[25] Prof. Pothiti Hatzaraki (University of the Aegean) speaking at the special event organized by the Historein scientific historical journal (Athens, Higher School of Fine Arts, 16 March 2009) stressed that the psychocores emerged in public only when there was some crimes committed against them. Sulphoric acid was many times used in attacks against them by men employers or their thugs, or by jealous men against women and vice-versa after heart-breaking separations. and by pimps against whores in order to embarrass them for their whole life.

[26] See Interview with Vlassia Papathanassi and Vassiliki Tsiouni (Vice-president of PEKOP), “Women, Proletarians, and Immigrants”,  newspaper Kokkino, No. 24, November 2007, http://www.kokkino.org/index.php?option=com_content&task=view&id=928&Itemid=40

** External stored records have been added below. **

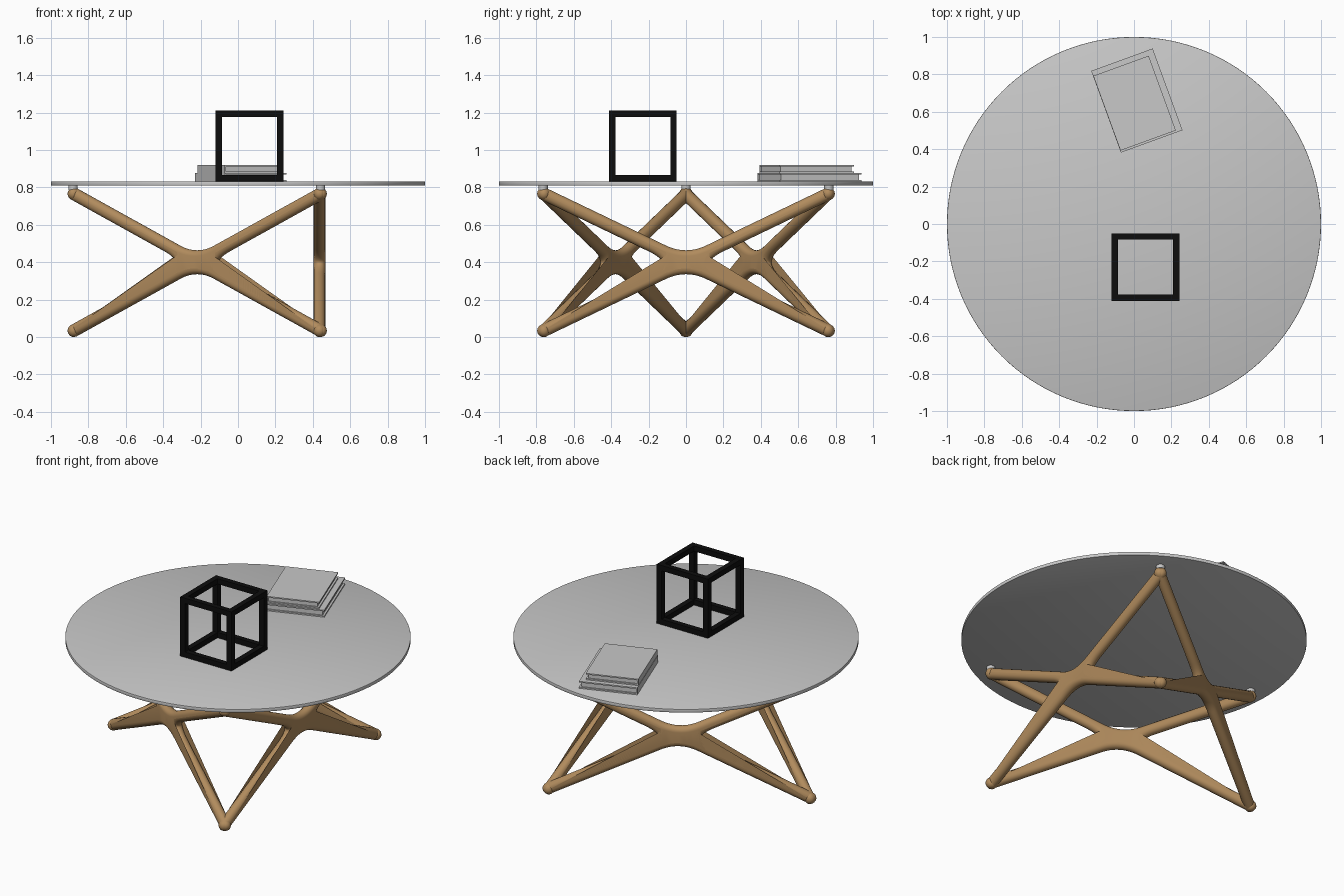
import bpy, bmesh, math
from mathutils import Vector, Matrix

if "Cube" in bpy.data.objects:
    bpy.data.objects.remove(bpy.data.objects["Cube"])


def material(name, rgb):
    m = bpy.data.materials.new(name)
    m.diffuse_color = (*rgb, 1)
    m.use_nodes = True
    m.node_tree.nodes["Principled BSDF"].inputs["Base Color"].default_value = m.diffuse_color
    return m


WOOD = material("warm wood", (0.44, 0.26, 0.11))
TOP = material("light grey", (0.58, 0.58, 0.58))
BLACK = material("black", (0.004, 0.004, 0.004))


def finish(name, bm, mat, angle=None):
    bmesh.ops.recalc_face_normals(bm, faces=bm.faces)
    me = bpy.data.meshes.new(name)
    bm.to_mesh(me)
    bm.free()
    me.materials.append(mat)
    ob = bpy.data.objects.new(name, me)
    bpy.context.collection.objects.link(ob)
    if angle:
        bpy.ops.object.select_all(action='DESELECT')
        bpy.context.view_layer.objects.active = ob
        ob.select_set(True)
        bpy.ops.object.shade_smooth_by_angle(angle=math.radians(angle))
    return ob


def add_box(bm, lo, hi):
    lo, hi = Vector(lo), Vector(hi)
    mat = Matrix.Translation((lo + hi) / 2) @ Matrix.Diagonal((*(hi - lo), 1))
    bmesh.ops.create_cube(bm, size=1, matrix=mat)


def polar(a):
    return Vector((math.cos(a), math.sin(a)))


# Crossed leg outline: four round-tipped arms joined by curved fillets
HW, R, MID = 0.003, 0.031, 0.4
REACH = Vector((0.762, 0.366))
A = math.atan2(REACH.y, REACH.x)


def cross_outline():
    arms = [A, math.pi - A, math.pi + A, 2 * math.pi - A, 2 * math.pi + A]
    pts = []
    for k in range(4):
        t1, t2 = arms[k], arms[k + 1]
        for i in range(9):
            n = polar(t1 - math.pi / 2 + math.pi * i / 8)
            pts.append((polar(t1) * REACH.length + n * HW, n))
        h = (t2 - t1) / 2
        s = 0.137 if k % 2 == 0 and h > 0.8 else 0.20
        apex = polar((t1 + t2) / 2) * HW / math.sin(h)
        p, q = apex + polar(t1) * s, apex + polar(t2) * s
        for i in range(15):
            t = i / 14
            c = p * (1 - t) ** 2 + apex * 2 * t * (1 - t) + q * t * t
            d = ((apex - p) * (1 - t) + (q - apex) * t).normalized()
            pts.append((c, Vector((d.y, -d.x))))
    return pts


# Three crossed leg frames around a triangle
outline = cross_outline()
for k in range(3):
    bm = bmesh.new()
    rings = []
    for j in range(11):
        f = math.pi * (j / 10 - 0.5)
        ring = []
        for c, n in outline:
            q = c + n * R * math.cos(f)
            ring.append(bm.verts.new((0.436 + R * math.sin(f), q.x, MID + q.y)))
        rings.append(ring)
    count = len(outline)
    for a, b in zip(rings, rings[1:]):
        for i in range(count):
            j = (i + 1) % count
            bm.faces.new((a[i], a[j], b[j], b[i]))
    for ring in (rings[0], rings[-1]):
        cap = bm.faces.new(ring)
        bmesh.ops.triangulate(bm, faces=[cap])
    bmesh.ops.rotate(bm, verts=bm.verts, matrix=Matrix.Rotation(k * math.tau / 3, 3, 'Z'))
    finish(f"crossed_legs_{k + 1}", bm, WOOD, 50)

# Small pads between legs and top
for k in range(3):
    p = polar(math.pi / 3 + k * math.tau / 3) * 0.882
    bm = bmesh.new()
    bmesh.ops.create_cone(bm, cap_ends=True, segments=24, radius1=0.025, radius2=0.025,
                          depth=0.026, matrix=Matrix.Translation((p.x, p.y, 0.8)))
    finish(f"pad_{k + 1}", bm, TOP, 40)

# Round table top with softened rim
bm = bmesh.new()
bmesh.ops.create_cone(bm, cap_ends=True, segments=128, radius1=1, radius2=1,
                      depth=0.022, matrix=Matrix.Translation((0, 0, 0.821)))
rim = [e for e in bm.edges if abs(e.verts[0].co.z - e.verts[1].co.z) < 1e-5]
bmesh.ops.bevel(bm, geom=rim, offset=0.003, segments=2, affect='EDGES', profile=0.5)
finish("table_top", bm, TOP, 30)

# Open cube ornament made of twelve bars
lo, hi, w = (-0.12, -0.412, 0.832), (0.242, -0.05, 1.21), 0.034
bm = bmesh.new()
for axis in range(3):
    o1, o2 = [i for i in range(3) if i != axis]
    for s1 in (0, 1):
        for s2 in (0, 1):
            a, b = list(lo), list(hi)
            for o, s in ((o1, s1), (o2, s2)):
                if s:
                    a[o] = hi[o] - w
                else:
                    b[o] = lo[o] + w
            if axis != 2:
                # keep bars from overlapping at the corners
                if axis == 0:
                    a[0], b[0] = lo[0] + w, hi[0] - w
            else:
                a[2], b[2] = lo[2] + w, hi[2] - w
            add_box(bm, a, b)
finish("cube_frame", bm, BLACK)


# Books: two covers, a spine and a recessed page block
def book(name, centre, size, z0, z1, turn):
    x, y, c = size[0] / 2, size[1] / 2, 0.008
    bm = bmesh.new()
    add_box(bm, (-x, -y, z0), (x, y, z0 + c))
    add_box(bm, (-x, -y, z1 - c), (x, y, z1))
    add_box(bm, (-x, -y, z0 + c), (-x + c, y, z1 - c))
    add_box(bm, (-x + c, -y + 0.01, z0 + c), (x - 0.012, y - 0.01, z1 - c))
    ob = finish(name, bm, TOP)
    ob.location = (*centre, 0)
    ob.rotation_euler.z = math.radians(turn)


book("lower_book", (0.015, 0.66), (0.35, 0.465), 0.832, 0.877, 20)
book("upper_book", (0.003, 0.646), (0.315, 0.425), 0.878, 0.919, 20)
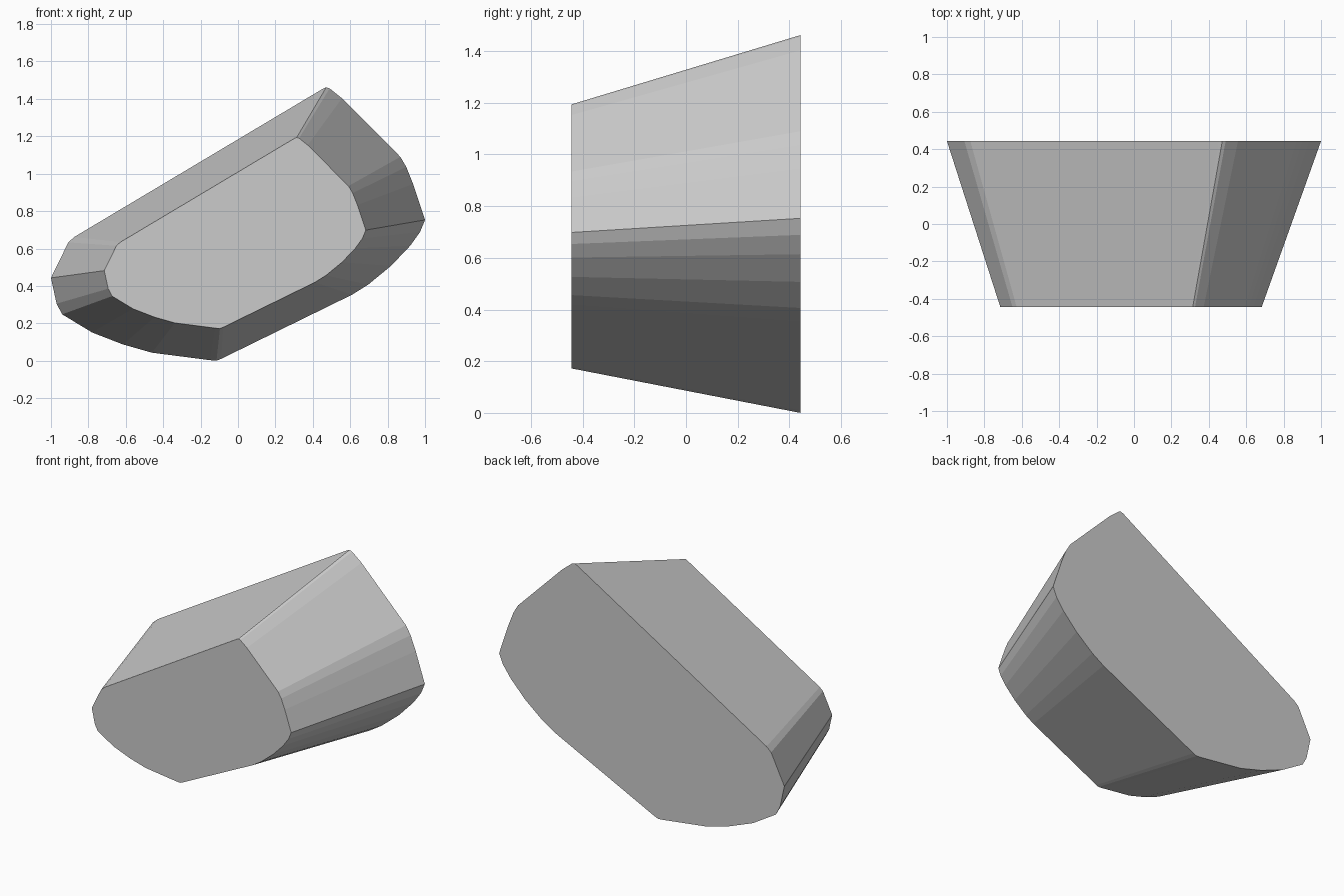
import bpy, bmesh

if "Cube" in bpy.data.objects:
    bpy.data.objects.remove(bpy.data.objects["Cube"])

# Outline of the large rear face as (x, z), clockwise from the peak
PROFILE = [(0.455, 1.455), (0.472, 1.462), (0.49, 1.456), (0.556, 1.403), (0.868, 1.09),
           (0.90, 1.036), (0.936, 0.945), (1.0, 0.753), (0.974, 0.689),
           (0.92, 0.614), (0.818, 0.507), (0.695, 0.406), (0.61, 0.353),
           (-0.09, 0.01), (-0.115, 0.0), (-0.15, 0.003), (-0.46, 0.043), (-0.615, 0.087),
           (-0.78, 0.151), (-0.94, 0.248), (-0.97, 0.305), (-1.0, 0.443),
           (-0.907, 0.633), (-0.875, 0.662)]
HALF_DEPTH = 0.443
TAPER, SHIFT_X, SHIFT_Z = 0.699, -0.016, 0.172

# Tapered block: the same outline shrunk evenly towards the front
bm = bmesh.new()
back = [bm.verts.new((x, HALF_DEPTH, z)) for x, z in PROFILE]
front = [bm.verts.new((x * TAPER + SHIFT_X, -HALF_DEPTH, z * TAPER + SHIFT_Z))
         for x, z in PROFILE]
bm.faces.new(back)
bm.faces.new(front[::-1])
n = len(PROFILE)
for i in range(n):
    j = (i + 1) % n
    bm.faces.new((back[i], front[i], front[j], back[j]))
bmesh.ops.recalc_face_normals(bm, faces=bm.faces)

mesh = bpy.data.meshes.new("tapered_block")
bm.to_mesh(mesh)
bm.free()
block = bpy.data.objects.new("tapered_block", mesh)
bpy.context.collection.objects.link(block)

# Plain grey
grey = bpy.data.materials.new("light_grey")
grey.diffuse_color = (0.6, 0.6, 0.6, 1)
grey.use_nodes = True
grey.node_tree.nodes["Principled BSDF"].inputs["Base Color"].default_value = grey.diffuse_color
mesh.materials.append(grey)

[27] Ibid.

[28] According to Vlassia Papathanassi. See interview “Modern slaves of black unsecured labour”, newspaper  Eleftherotypia. 12-01-2009, http://www.enet.gr/online/online_text/c=112,dt=12.01.2009,id=54684988

[29] Tsakiris Thanassis (mimeo) “An interesting direct democracy experiment: Trade unionism in the publishing and paper milling sector” Paper presented at the 8th Conference of the Hellenic Political Science Association.  Democracy at a Crossroads: Threats and Challenges at the Dawn of the 21st Century. Athens, Panteion University, 26-28 May 2008.

[30] See Soldatou Georgia(2009) “The doors of silence are opened: The gender dimension of work in the cleaning sector”, Newspaper Epohi, No. 954, 22 March 2009.

[31] See Psarra Aggelica (2009) “For a significant job of female nature”. Newspaper Avgi 22 March 2009, http://www.avgi.gr/NavigateActiongo.action?articleID=437740

[32] Members of the constituent political groups of SYRIZA (“Coalition of the Left of Movements and Ecology”, Communist Organization of Greece-KOE, International Labour Left-DEA, Democratic Social Movement-DIKKI, Renewing Communist Ecological Left-AKOA, Red Group, and  Roza Group) as well as members of the now rising independent political ecology party called “Ecologists-Greens” and members of the Network for Political and Social Rights which is the oldest of social movement organizations in Greece.

[33] See Vovou Sissy (mimeo) “The ugliest face of neoliberal employers” Transform. http://www.transform-network.org/index.php?id=392&L=0

[34] For the Greek branch of the organization and its activities, see their website www.poreiagynaikon.gr

[35] See Kechagia Voula (2009) “They disagree even for Kuneva” Newspaper Ta Nea, 18 february 2000, http://www.tanea.gr/default.asp?pid=2&ct=1&artid=4502785